“We don’t yet know whether the neuroactive compounds produced in the gut can reach the brain. Can they traverse the blood-brain-barrier? Or perhaps they act directly on the vagus nerve in the intestines, which sends signals directly to the brain,” said Raes.The findings by Raes and his colleagues are preliminary, providing evidence for a correlation between the gut microbiome and mental health which will require follow-up studies in animals to determine the exact relationship.

Raes explained, “our goal would be to isolate these specific bacteria and culture them in animal models to see if they elicit or change behavioural traits. If this is proven then the next step would be to set up human trials to see if procuring these bacteria can improve symptoms in people with depression.”

Further considerations for researchers involved in this work are the potentially diverse results that may be gathered by considering the microbiomes of individuals in different geographical locations.

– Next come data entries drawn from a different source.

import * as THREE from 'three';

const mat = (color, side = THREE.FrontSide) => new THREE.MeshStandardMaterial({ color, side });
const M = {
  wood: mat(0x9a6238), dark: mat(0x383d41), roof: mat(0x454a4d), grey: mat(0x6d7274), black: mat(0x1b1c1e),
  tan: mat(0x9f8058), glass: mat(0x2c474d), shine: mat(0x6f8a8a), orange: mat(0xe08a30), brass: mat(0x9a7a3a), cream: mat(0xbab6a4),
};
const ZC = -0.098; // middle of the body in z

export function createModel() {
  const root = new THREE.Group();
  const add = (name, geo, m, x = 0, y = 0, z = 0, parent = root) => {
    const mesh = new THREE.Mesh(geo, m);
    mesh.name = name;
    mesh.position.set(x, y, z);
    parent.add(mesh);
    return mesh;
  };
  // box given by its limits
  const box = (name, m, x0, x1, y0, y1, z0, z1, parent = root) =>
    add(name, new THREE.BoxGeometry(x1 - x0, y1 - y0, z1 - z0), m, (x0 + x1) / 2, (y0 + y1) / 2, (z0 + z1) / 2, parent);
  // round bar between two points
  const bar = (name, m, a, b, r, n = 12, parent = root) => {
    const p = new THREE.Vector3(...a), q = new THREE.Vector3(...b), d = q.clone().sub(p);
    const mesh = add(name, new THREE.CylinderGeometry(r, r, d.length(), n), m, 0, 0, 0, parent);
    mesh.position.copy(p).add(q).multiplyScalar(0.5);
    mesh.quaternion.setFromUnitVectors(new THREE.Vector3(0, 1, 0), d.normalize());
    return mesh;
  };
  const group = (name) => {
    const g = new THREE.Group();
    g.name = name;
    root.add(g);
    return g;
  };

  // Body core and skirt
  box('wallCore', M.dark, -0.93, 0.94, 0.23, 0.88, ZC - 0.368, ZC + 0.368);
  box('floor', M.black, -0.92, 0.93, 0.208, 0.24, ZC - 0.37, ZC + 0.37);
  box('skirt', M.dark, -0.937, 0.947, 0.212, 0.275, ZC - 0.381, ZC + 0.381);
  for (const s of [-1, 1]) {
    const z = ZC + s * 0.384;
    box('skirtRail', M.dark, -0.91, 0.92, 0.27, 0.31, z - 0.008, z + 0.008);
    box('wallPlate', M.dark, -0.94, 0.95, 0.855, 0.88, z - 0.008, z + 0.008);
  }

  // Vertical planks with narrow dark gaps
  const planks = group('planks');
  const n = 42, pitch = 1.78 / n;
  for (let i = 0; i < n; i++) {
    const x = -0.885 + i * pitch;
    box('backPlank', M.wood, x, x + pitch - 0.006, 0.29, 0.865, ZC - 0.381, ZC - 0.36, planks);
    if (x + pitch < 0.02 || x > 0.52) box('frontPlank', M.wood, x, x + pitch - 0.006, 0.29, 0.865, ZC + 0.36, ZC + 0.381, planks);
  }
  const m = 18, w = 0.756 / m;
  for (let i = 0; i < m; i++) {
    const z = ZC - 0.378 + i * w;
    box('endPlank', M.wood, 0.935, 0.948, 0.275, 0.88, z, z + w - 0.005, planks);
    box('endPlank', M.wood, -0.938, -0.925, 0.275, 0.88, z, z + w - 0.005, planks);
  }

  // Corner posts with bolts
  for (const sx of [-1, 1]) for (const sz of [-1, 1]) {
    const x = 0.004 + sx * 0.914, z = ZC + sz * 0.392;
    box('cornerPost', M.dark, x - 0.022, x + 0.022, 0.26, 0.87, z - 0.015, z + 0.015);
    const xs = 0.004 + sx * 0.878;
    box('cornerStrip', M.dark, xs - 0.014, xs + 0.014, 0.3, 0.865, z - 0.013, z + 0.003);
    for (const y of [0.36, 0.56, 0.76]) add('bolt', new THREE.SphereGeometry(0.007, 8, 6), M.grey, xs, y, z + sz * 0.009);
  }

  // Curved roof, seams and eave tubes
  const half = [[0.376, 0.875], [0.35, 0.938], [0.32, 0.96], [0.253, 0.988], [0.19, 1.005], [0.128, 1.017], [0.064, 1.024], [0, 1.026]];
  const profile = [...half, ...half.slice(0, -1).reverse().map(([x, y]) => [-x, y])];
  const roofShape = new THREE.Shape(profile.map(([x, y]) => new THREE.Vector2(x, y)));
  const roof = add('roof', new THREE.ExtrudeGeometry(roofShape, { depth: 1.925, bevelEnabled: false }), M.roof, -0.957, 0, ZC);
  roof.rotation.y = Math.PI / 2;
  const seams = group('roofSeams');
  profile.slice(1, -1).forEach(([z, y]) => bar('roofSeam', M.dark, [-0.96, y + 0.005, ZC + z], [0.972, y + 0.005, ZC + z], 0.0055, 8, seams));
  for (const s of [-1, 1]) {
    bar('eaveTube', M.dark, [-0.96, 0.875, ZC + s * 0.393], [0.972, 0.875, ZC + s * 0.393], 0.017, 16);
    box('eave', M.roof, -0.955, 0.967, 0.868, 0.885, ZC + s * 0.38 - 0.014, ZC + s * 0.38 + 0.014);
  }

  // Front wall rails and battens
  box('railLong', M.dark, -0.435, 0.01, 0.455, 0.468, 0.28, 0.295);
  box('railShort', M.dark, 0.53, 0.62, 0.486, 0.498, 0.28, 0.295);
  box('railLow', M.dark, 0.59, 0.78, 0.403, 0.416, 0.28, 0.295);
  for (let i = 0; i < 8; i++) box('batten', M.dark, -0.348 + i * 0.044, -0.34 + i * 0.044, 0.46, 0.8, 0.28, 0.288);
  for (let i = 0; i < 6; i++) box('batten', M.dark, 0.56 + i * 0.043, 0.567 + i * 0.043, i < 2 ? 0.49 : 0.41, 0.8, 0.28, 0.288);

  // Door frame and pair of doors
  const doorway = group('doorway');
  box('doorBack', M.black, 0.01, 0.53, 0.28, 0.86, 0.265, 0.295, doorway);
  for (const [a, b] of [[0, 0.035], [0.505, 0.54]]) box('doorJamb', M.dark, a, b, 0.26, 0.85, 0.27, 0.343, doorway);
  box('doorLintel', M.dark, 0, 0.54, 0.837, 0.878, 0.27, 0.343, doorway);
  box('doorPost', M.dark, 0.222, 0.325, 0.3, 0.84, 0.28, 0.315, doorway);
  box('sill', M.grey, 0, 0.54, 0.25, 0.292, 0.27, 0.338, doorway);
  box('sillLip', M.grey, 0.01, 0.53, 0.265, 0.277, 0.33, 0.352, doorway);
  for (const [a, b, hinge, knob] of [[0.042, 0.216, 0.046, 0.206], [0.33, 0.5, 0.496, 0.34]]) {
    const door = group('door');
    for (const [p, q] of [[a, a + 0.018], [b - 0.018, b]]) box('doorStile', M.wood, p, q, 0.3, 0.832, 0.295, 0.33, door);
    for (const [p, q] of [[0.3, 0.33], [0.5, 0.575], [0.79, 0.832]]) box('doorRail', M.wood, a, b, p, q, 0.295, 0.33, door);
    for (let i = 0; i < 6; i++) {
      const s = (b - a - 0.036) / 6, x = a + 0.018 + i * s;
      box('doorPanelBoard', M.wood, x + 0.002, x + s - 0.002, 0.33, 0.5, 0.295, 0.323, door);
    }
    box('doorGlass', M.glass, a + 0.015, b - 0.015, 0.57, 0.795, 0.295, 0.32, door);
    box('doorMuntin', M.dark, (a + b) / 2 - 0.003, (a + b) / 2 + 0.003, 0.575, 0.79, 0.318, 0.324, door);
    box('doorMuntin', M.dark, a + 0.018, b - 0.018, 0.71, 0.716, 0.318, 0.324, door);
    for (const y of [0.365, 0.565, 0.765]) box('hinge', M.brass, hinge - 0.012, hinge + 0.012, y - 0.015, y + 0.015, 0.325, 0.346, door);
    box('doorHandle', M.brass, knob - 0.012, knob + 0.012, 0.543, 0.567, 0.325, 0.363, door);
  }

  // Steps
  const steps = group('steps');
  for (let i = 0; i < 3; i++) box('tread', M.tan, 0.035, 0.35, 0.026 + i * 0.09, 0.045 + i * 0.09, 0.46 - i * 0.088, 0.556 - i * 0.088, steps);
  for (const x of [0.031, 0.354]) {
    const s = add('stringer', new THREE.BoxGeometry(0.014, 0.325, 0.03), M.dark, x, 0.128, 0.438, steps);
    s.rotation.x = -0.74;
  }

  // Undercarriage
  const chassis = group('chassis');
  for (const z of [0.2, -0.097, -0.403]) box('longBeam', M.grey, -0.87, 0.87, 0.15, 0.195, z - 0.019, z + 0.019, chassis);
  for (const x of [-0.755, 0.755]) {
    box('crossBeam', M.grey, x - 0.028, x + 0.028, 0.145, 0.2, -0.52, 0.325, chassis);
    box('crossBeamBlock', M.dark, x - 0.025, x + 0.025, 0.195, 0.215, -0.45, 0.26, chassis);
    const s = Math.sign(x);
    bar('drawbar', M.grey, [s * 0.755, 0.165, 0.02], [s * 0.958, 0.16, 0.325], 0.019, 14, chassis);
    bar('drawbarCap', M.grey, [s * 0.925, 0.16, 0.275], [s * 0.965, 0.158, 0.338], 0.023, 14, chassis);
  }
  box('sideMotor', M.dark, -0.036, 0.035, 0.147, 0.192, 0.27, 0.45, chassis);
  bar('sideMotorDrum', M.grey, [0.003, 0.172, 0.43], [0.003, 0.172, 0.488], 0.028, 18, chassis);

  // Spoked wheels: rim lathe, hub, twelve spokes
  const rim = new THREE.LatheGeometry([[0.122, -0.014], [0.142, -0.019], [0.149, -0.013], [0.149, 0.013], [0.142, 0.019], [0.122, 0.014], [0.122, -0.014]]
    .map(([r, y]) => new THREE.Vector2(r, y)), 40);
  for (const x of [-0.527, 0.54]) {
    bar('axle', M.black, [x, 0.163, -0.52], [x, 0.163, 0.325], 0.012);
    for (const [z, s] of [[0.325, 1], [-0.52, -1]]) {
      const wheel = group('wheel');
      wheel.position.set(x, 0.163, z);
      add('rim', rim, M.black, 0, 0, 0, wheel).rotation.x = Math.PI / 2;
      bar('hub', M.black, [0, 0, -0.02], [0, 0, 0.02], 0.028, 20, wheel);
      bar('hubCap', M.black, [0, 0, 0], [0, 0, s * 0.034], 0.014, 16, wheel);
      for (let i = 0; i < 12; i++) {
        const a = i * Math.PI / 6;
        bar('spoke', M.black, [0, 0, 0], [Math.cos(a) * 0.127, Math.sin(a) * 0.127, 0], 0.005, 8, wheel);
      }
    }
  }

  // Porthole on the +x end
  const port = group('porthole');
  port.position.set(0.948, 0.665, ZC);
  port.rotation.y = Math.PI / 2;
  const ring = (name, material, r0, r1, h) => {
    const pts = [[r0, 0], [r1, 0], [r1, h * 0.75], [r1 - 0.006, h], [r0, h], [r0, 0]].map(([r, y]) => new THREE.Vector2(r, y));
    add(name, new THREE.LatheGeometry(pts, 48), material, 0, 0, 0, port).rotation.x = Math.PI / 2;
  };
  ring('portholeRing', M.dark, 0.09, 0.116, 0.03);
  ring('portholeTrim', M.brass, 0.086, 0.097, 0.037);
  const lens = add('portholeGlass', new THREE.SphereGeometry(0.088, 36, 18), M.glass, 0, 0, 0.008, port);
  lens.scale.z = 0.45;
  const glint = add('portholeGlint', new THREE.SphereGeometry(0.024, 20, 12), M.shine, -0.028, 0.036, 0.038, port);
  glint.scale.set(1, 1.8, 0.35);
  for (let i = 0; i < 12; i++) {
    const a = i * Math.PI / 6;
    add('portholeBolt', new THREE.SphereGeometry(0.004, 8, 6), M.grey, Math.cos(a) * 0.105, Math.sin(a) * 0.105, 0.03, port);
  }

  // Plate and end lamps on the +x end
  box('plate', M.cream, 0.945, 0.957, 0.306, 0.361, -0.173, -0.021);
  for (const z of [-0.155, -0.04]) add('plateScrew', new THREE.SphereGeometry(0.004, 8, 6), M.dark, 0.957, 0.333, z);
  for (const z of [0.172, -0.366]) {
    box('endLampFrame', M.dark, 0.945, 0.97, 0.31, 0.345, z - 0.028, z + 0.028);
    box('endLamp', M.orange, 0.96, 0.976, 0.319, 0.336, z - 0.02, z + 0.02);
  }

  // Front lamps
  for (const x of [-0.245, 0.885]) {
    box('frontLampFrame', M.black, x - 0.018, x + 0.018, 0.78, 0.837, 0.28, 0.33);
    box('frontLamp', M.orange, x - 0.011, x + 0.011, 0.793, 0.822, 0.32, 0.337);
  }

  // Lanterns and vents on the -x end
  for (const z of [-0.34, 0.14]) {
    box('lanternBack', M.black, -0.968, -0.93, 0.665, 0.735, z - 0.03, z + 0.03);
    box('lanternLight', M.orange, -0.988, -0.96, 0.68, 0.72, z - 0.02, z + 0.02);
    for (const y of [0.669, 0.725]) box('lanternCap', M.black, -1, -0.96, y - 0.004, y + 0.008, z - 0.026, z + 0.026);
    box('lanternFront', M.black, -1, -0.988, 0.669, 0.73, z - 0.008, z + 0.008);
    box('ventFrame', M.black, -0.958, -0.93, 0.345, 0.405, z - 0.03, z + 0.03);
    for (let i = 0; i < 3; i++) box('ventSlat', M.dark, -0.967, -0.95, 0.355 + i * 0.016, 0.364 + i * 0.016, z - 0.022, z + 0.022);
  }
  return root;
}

While the present findings are applicable to the European community, it would be pertinent to investigate the effects that different diets worldwide may have on the types of bacterial species within the gut.

The present results cannot be interpreted in terms of causality. However, in the event that future research supports the role of gut microbiota in mental wellbeing, clinical approaches to treating mental illness may incorporate personalised probiotics which balance the cohabitation of bacterial species.

Ken Duckworth M.D., medical director of the National Alliance on Mental Illness, stated, “this is a creative and holistic approach to the complex human biology of depression. We need to follow every thread that relates to depression spanning genetics, imaging, psychotherapy and more novel angles such as this. I look forward to learning more about this work.”

 

Image credit: The unnamed via Flickr

Related News

Say something

The Student Newspaper 2016